Consider a half sphere of radius $R$, partially filled with an incompressible liquid with a density $\rho$, up to a height $h.$ I'd like to find the pressure field inside the liquid.

For $| x | \leqslant x_l$, it's easy: indeed, we know that $P(x,h)=P_0$, and moreover $\frac{\textrm{d}P}{\textrm{d}z} = -\rho g$, so

$$ P(x,z) = P_0 + \rho g (h - z)$$

Also, when $\theta_l \ll 1$, $x_l \approx R$, so $P$ should not vary too much between $x_l$ and $R$: for any $x$, $$ P(x,z) \approx P_0 + \rho g (h-z)$$

However, in general cases, I really don't know how we could find the pressure field for $|x| > x_l$. The equation $\frac{\textrm{d}P}{\textrm{d}z} = -\rho g$ is still true, yet I can't achieve to find the pressure next to side of the half sphere: how could we find it ?


JezuzStarusst's answer is valid away from the side of the sphere, since there's no horizontal force acting on the fluid. However, near the side, surface tension appears. How could we take it into account ?

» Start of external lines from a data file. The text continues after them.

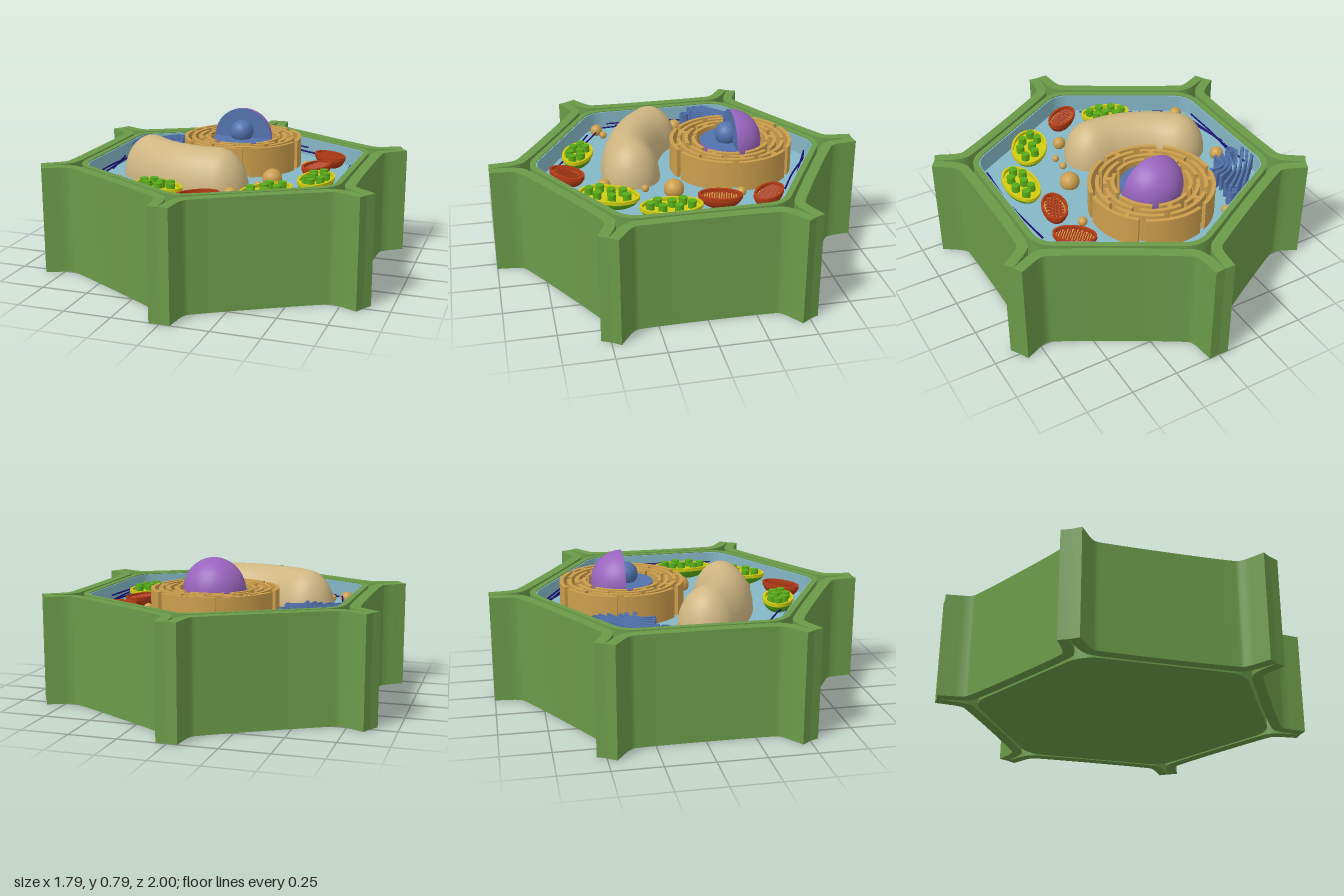
import * as THREE from 'three';
import { mergeVertices, toCreasedNormals } from 'three/addons/utils/BufferGeometryUtils.js';

const mat = (name, color, side = THREE.FrontSide) => {
  const m = new THREE.MeshStandardMaterial({ color, side });
  m.name = name;
  return m;
};
const FLOOR = 0.47, TOP = 0.575;

export function createModel() {
  const green = mat('wallGreen', 0x6a9a48);
  const cyto = mat('cytoplasmBlue', 0x84b6c6);
  const tan = mat('vacuoleTan', 0xcfb682);
  const gold = mat('gold', 0xcc9e4c);
  const purple = mat('nucleusPurple', 0x9864bd);
  const blue = mat('blue', 0x5272ae, THREE.DoubleSide);
  const red = mat('mitochondrionRed', 0xb23a14);
  const yellow = mat('chloroplastYellow', 0xd2cc12);
  const leaf = mat('leafGreen', 0x58ac18);
  const navy = mat('filamentNavy', 0x1a0c78);

  const model = new THREE.Group();
  model.name = 'plantCell';
  const group = (name, x = 0, y = 0, z = 0, turn = 0) => {
    const g = new THREE.Group();
    g.name = name;
    g.position.set(x, y, z);
    g.rotation.y = turn;
    model.add(g);
    return g;
  };
  const add = (parent, name, geo, material, x = 0, y = 0, z = 0) => {
    const m = new THREE.Mesh(geo, material);
    m.name = name;
    m.position.set(x, y, z);
    parent.add(m);
    return m;
  };

  // Upright extrusion of a plan shape (shape y is -z)
  const rise = (shape, y0, y1) => {
    const g = new THREE.ExtrudeGeometry(shape, { depth: y1 - y0, bevelEnabled: false, curveSegments: 24 });
    g.rotateX(-Math.PI / 2).translate(0, y0, 0);
    return toCreasedNormals(g, 0.6);
  };
  // Plan strip of even thickness along a smooth path of [x, z] points
  const strip = (pts, thick, n = 40) => {
    const curve = new THREE.CatmullRomCurve3(pts.map(([x, z]) => new THREE.Vector3(x, -z, 0)), false, 'centripetal');
    const a = [], b = [];
    for (let i = 0; i <= n; i++) {
      const p = curve.getPoint(i / n), t = curve.getTangent(i / n);
      const dx = -t.y * thick / 2, dy = t.x * thick / 2;
      a.push(new THREE.Vector2(p.x - dx, p.y - dy));
      b.unshift(new THREE.Vector2(p.x + dx, p.y + dy));
    }
    return new THREE.Shape([...a, ...b]);
  };
  const hexagon = (apothem, r) => {
    const s = new THREE.Shape(), d = (apothem - r) / Math.cos(Math.PI / 6);
    for (let k = 0; k < 6; k++) {
      const a = Math.PI / 6 + k * Math.PI / 3;
      s.absarc(d * Math.cos(a), d * Math.sin(a), r, a - Math.PI / 6, a + Math.PI / 6, false);
    }
    s.closePath();
    return s;
  };
  const ellipse = (a, b, hole = 0) => {
    const s = new THREE.Shape();
    s.absellipse(0, 0, a, b, 0, Math.PI * 2, false);
    if (hole) {
      const h = new THREE.Path();
      h.absellipse(0, 0, a - hole, b - hole, 0, Math.PI * 2, true);
      s.holes.push(h);
    }
    return s;
  };

  // Outer wall: six strips whose ends bend outward and meet in pairs
  const walls = group('outerWall');
  const half = [[0.75, 0.32], [0.757, 0.372], [0.785, 0.408], [0.83, 0.442], [0.879, 0.4765]];
  const wallPath = [...half.map(([x, z]) => [x, -z]).reverse(), ...half];
  const wallGeo = rise(strip(wallPath, 0.054, 72), 0, TOP);
  for (let k = 0; k < 6; k++) add(walls, 'wallPanel', wallGeo, green).rotation.y = k * Math.PI / 3;

  // Inner hexagonal tray with a blue floor and lining
  const tray = group('innerTray');
  const ring = (outer, inner, r) => {
    const s = hexagon(outer, r);
    s.holes.push(hexagon(inner, r - (outer - inner)));
    return s;
  };
  add(tray, 'trayBase', rise(hexagon(0.703, 0.16), 0, 0.46), green);
  add(tray, 'trayRim', rise(ring(0.703, 0.672, 0.16), 0.46, TOP), green);
  add(tray, 'cytoplasmFloor', rise(hexagon(0.672, 0.13), 0.46, FLOOR), cyto);
  add(tray, 'cytoplasmLining', rise(ring(0.672, 0.665, 0.13), FLOOR, 0.57), cyto);

  // Nucleus: ball with its upper front quarter cut away
  const nucleus = group('nucleus', -0.015, 0.62, -0.3);
  const R = 0.165;
  add(nucleus, 'lowerShell', new THREE.SphereGeometry(R, 48, 16, 0, Math.PI * 2, Math.PI / 2, Math.PI / 2), purple);
  add(nucleus, 'upperShell', new THREE.SphereGeometry(R, 32, 20, Math.PI, Math.PI, 0, Math.PI / 2), purple);
  add(nucleus, 'uprightCut', new THREE.CircleGeometry(R, 40, 0, Math.PI), blue);
  add(nucleus, 'levelCut', new THREE.CircleGeometry(R, 40, Math.PI, Math.PI).rotateX(-Math.PI / 2), blue);
  add(nucleus, 'nucleolus', new THREE.SphereGeometry(0.065, 32, 20), blue, 0, 0.038, 0.02);

  // Folded membrane: concentric broken walls joined by short bridges
  const er = group('endoplasmicReticulum', -0.015, 0, -0.3);
  const radii = [0.2, 0.24, 0.28, 0.32];
  const polar = (r, a) => [r * Math.cos(a), r * Math.sin(a)];
  radii.forEach((r, i) => {
    const n = 6, step = Math.PI * 2 / n;
    for (let k = 0; k < n; k++) {
      const a0 = k * step + i * 0.42, a1 = a0 + step - 0.035 / r;
      const pts = [];
      for (let j = 0; j <= 8; j++) pts.push(polar(r, a0 + (a1 - a0) * j / 8));
      add(er, 'membraneFold', rise(strip(pts, 0.02, 24), FLOOR, 0.63), gold);
      if (i < 3 && (k + i) % 2 === 0) {
        const m = a0 + step * 0.6;
        add(er, 'membraneBridge', rise(strip([polar(r, m), polar(radii[i + 1], m)], 0.026, 2), FLOOR, 0.629), gold);
      }
    }
  });

  // Vacuole: a capsule bent along a curve
  const path = new THREE.CatmullRomCurve3([[-0.41, 0.08], [-0.32, 0.155], [-0.2, 0.215], [-0.08, 0.248], [0.038, 0.255]]
    .map(([x, z]) => new THREE.Vector3(x, 0.47, z)));
  const L = path.getLength();
  let bean = new THREE.CapsuleGeometry(0.153, L, 14, 36, 24);
  bean.deleteAttribute('uv');
  bean.deleteAttribute('normal');
  const bp = bean.attributes.position, up = new THREE.Vector3(0, 1, 0);
  for (let i = 0; i < bp.count; i++) {
    const y = bp.getY(i), inside = THREE.MathUtils.clamp(y, -L / 2, L / 2);
    const t = inside / L + 0.5, T = path.getTangentAt(t);
    const side = new THREE.Vector3().crossVectors(T, up);
    const p = path.getPointAt(t).addScaledVector(T, y - inside)
      .addScaledVector(side, bp.getX(i)).addScaledVector(up, bp.getZ(i) * 1.4);
    bp.setXYZ(i, p.x, p.y, p.z);
  }
  bean = mergeVertices(bean, 1e-5);
  bean.computeVertexNormals();
  add(model, 'vacuole', bean, tan);

  // Open half-ellipsoid bowl shared by chloroplasts and mitochondria
  const bowl = (g, a, b, shell, rim, inner) => {
    const geo = new THREE.SphereGeometry(1, 40, 12, 0, Math.PI * 2, Math.PI / 2, Math.PI / 2);
    add(g, 'shell', geo.scale(a, 0.075, b), shell);
    add(g, 'rim', rise(ellipse(a, b, 0.013), -0.014, 0.004), rim);
    add(g, 'interior', rise(ellipse(a - 0.008, b - 0.008), -0.02, -0.013), inner);
  };

  // Chloroplasts with upright stacks of discs
  const stacks = [[-0.1, 0], [-0.06, -0.035], [-0.045, 0.034], [0.005, -0.015], [0.03, 0.04], [0.058, -0.03], [0.095, 0.012]];
  for (const [x, z, a, b, turn] of [[0.525, 0.135, 0.16, 0.09, 1.53], [0.34, 0.42, 0.162, 0.098, 1.07], [-0.195, 0.515, 0.14, 0.082, -0.3]]) {
    const g = group('chloroplast', x, 0.535, z, turn);
    bowl(g, a, b, leaf, yellow, yellow);
    for (const [sx, sz] of stacks) {
      for (let k = 0; k < 3; k++) {
        add(g, 'discStack', new THREE.CylinderGeometry(0.022, 0.022, 0.012, 18), leaf, sx * a / 0.15, -0.008 + k * 0.013, sz * b / 0.085);
      }
    }
  }

  // Mitochondria with a winding inner fold
  for (const [x, z, turn] of [[0.475, -0.38, -0.72], [0.46, -0.13, 1.3], [0.045, 0.6, 0.67]]) {
    const g = group('mitochondrion', x, 0.535, z, turn), a = 0.113, b = 0.067;
    bowl(g, a, b, red, red, gold);
    const pts = [];
    for (let i = 0; i <= 14; i++) {
      const u = -0.085 + i * 0.17 / 14, w = 0.8 * b * Math.sqrt(1 - (u / a) ** 2);
      const s = i % 2 ? 1 : -1;
      pts.push(new THREE.Vector3(u - 0.003, -0.006, -s * w * 0.8), new THREE.Vector3(u + 0.003, -0.006, s * w * 0.8));
    }
    add(g, 'innerFold', new THREE.TubeGeometry(new THREE.CatmullRomCurve3(pts), 160, 0.0038, 6), red);
  }

  // Golgi body: bowed upright sheets with bulb ends and two loose vesicles
  const golgi = group('golgiBody', -0.51, 0, -0.32, Math.PI / 4);
  [0.13, 0.17, 0.18, 0.15, 0.1, 0.085, 0.06].forEach((h, j) => {
    const z = -0.085 + j * 0.027, bow = -0.004 * j;
    const pts = [[-h, z - bow], [-h / 2, z + bow / 2], [0, z + bow], [h / 2, z + bow / 2], [h, z - bow]];
    add(golgi, 'sheet', rise(strip(pts, 0.011, 20), FLOOR, 0.565), blue);
    for (const s of [-1, 1]) add(golgi, 'sheetEnd', new THREE.CylinderGeometry(0.01, 0.01, 0.095, 12), blue, s * h, 0.5175, z - bow);
  });
  for (const [x, z] of [[-0.39, -0.485], [-0.6, -0.17]]) {
    add(model, 'golgiVesicle', rise(ellipse(0.025, 0.025, 0.006), FLOOR, 0.55), blue, x, 0, z);
  }

  // Round vesicles
  const beads = [[-0.32, -0.55, 0.027], [0.37, -0.265, 0.025], [0.27, 0.07, 0.053], [0.235, 0.215, 0.02], [0.24, 0.295, 0.019],
    [0.155, 0.42, 0.035], [-0.58, 0.36, 0.034], [-0.505, 0.33, 0.021], [-0.56, -0.1, 0.037]];
  for (const [x, z, r] of beads) add(model, 'vesicle', new THREE.SphereGeometry(r, 24, 16), gold, x, 0.495, z);

  // Thin filaments along the walls: start x, z, end x, z, sideways bow
  const lines = [[-0.03, -0.73, 0.43, -0.52, 0.015], [0.06, -0.7, 0.42, -0.48, -0.01], [0.0, -0.72, 0.3, -0.58, 0],
    [0.645, -0.35, 0.62, 0.33, 0.02], [0.61, -0.3, 0.645, 0.32, 0.01], [0.655, -0.1, 0.635, 0.33, 0],
    [-0.655, -0.24, -0.62, 0.32, -0.01], [-0.62, -0.15, -0.645, 0.29, -0.01], [-0.635, -0.05, -0.575, 0.25, 0],
    [-0.53, 0.42, -0.1, 0.655, 0.01], [-0.52, 0.37, -0.2, 0.59, 0.012]];
  lines.forEach(([x0, z0, x1, z1, bow], i) => {
    const y = 0.49 + 0.015 * (i % 3), len = Math.hypot(x1 - x0, z1 - z0);
    const mid = new THREE.Vector3((x0 + x1) / 2 + bow * (z1 - z0) / len, y, (z0 + z1) / 2 - bow * (x1 - x0) / len);
    const curve = new THREE.CatmullRomCurve3([new THREE.Vector3(x0, y, z0), mid, new THREE.Vector3(x1, y, z1)]);
    add(model, 'filament', new THREE.TubeGeometry(curve, 20, 0.0045, 6), navy);
  });

  return model;
}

  • 1
    $\begingroup$ Without being sure, shouldn't the pressure be the same everywhere at a given height? Otherwise there would be a flow of particles in one direction or the other. $\endgroup$ Commented Oct 24, 2016 at 20:07
  • $\begingroup$ @JezuzStardust Yes, you're right! Thanks, you can post it as an answer so that I can close this topic. However, this works only when there is no horizontal force acting on the fluid, but it is acted on by surface tension near the side of the sphere: how would the pression be modified if we take this into account ? $\endgroup$
    – Spirine
    Commented Oct 24, 2016 at 20:11

1 Answer 1


I believe that the pressure must be the same at a given height $z$, since otherwise there would be a flow in one direction or the other.

At $|x|> x_l$ the height of the fluid is less, but there is a compensating normal force from the containing vessel.

  • $\begingroup$ What about if we take surface tension into account? $\endgroup$
    – Spirine
    Commented Oct 24, 2016 at 20:18
  • $\begingroup$ I am not sure how to deal with the surface tension. Sorry. Hopefully someone else can answer that. $\endgroup$ Commented Oct 24, 2016 at 20:19

Your Answer

By clicking “Post Your Answer”, you agree to our terms of service and acknowledge you have read our privacy policy.

Not the answer you're looking for? Browse other questions tagged or ask your own question.